Searching his pockets for Vitamin B3 to counter the bus' effects, Josh and Cliff try to push toward the stage while the soldiers prepare to shoot down Mr. Nobody with sniper rifles. Agent ! takes several bullets, collapsing in a pool of blood. Before he dies, a small model airplane flies out of his chest and surprises the soldiers, revealing that he had the element of surprise within him all along. The last thing he needed to know before dying.
Thinking he has killed all of the Brotherhood but its leader, Dandy makes a run for Mr. Nobody, and trips suddenly. Number None has struck again! Angrily, Dandy rips one of the many faces that surround him at all times out of the air, and hurls it at Nobody. The face affixes itself to his body, and to Nobody's great upset, he transforms back into his old self; Eric Morden. Now a man, he is susceptible to a skewering by Dandy. Suddenly, though, the Love Glove shoots across the stage, and knocks Dandy in the chest. With Dandy distracted, Cliff climbs up onto the stage and sees to Morden, who is dying. He begs to have the face removed, and to be put back into the painting, so he can heal. Obliging, Cliff carries him toward the easel, only to see the government agents set the painting on fire.
Trying to prevent Nobody's last wishes from being carried out, Dandy leaps at Cliff, who easily tosses him at the snipers on a nearby rooftop, knocking them all back. Dying, the Love Glove struggles to apologize for his role in the failure of the plan. Unfortunately, he dies before receiving forgiveness. Nobody himself is dying too, and bemoans how close he had come to succeeding - and warning that one day, those who turned away from him will miss him. Before Cliff and Josh's eyes, he crumbles away to dust. Arriving much too late, the Toy appears on the scene, wondering where the rest of her team mates are.
Later, a young girl skips onto the now abandoned scene of the disaster, and discovers a scrap of the painting, taking it for herself.
- No special notes.
- The use of Thorazine by soldiers is to counter the psychotropic effects of the bus, given that Thorazine is an anti-psychotic. Josh Clay searches his pockets for Vitamin B3 (aka Niacin) for the same reason.

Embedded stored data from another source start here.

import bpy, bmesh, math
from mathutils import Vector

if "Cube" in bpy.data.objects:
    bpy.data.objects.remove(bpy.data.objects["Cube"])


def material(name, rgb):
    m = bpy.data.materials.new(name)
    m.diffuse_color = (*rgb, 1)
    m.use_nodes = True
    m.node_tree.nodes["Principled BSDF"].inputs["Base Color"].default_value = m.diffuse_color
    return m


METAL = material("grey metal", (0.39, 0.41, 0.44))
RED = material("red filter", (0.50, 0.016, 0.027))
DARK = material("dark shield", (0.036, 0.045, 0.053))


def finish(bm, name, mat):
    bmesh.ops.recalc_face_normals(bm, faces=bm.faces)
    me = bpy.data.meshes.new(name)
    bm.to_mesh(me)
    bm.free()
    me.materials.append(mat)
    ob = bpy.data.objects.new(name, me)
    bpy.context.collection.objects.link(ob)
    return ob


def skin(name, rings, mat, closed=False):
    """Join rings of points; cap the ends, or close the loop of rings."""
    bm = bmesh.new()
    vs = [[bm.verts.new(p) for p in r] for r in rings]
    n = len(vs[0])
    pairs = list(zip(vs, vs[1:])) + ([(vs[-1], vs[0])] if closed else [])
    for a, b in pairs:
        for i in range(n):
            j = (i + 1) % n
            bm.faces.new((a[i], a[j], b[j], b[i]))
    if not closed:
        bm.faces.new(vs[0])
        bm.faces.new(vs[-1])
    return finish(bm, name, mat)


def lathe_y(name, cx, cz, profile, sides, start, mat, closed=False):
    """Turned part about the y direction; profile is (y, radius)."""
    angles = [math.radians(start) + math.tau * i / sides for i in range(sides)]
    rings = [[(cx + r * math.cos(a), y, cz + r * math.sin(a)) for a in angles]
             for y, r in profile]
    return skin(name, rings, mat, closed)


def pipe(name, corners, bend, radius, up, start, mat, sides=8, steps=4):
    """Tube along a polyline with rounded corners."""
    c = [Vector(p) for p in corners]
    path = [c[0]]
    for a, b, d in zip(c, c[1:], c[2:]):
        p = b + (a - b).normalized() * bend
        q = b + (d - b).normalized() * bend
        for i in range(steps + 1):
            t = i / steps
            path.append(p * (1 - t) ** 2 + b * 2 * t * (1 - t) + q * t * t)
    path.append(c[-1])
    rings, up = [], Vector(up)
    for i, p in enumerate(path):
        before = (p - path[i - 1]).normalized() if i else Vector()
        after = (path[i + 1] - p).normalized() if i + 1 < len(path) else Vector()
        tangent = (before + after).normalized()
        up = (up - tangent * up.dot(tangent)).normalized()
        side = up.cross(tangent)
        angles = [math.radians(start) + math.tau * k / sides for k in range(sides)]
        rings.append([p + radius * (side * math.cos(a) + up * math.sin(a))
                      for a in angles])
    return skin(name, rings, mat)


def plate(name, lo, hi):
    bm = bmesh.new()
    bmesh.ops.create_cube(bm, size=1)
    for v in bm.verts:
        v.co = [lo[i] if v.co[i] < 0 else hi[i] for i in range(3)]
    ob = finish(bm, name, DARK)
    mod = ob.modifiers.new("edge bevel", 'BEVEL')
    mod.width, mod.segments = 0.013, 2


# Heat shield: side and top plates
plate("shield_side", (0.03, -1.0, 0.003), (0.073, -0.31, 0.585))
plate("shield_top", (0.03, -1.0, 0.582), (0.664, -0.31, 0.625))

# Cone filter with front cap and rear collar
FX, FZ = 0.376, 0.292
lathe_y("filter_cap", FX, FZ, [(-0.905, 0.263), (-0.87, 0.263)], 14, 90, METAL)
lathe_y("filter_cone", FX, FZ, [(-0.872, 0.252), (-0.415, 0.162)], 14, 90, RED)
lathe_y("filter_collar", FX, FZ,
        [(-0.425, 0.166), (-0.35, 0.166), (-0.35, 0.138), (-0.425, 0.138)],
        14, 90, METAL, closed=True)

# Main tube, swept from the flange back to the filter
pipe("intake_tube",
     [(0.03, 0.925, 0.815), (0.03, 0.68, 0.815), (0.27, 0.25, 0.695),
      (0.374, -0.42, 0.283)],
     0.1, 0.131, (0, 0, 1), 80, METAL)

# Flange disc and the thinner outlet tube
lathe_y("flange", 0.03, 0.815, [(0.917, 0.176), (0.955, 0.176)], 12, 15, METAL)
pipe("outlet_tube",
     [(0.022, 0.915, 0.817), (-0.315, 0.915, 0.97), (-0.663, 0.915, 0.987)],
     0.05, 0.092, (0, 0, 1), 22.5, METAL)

- Write your own review of this comic!
- Discuss Doom Patrol Vol 2 52 on the forums
- Cover gallery for the Doom Patrol series
- Images from Doom Patrol Vol 2 52
Links and References
- No external links.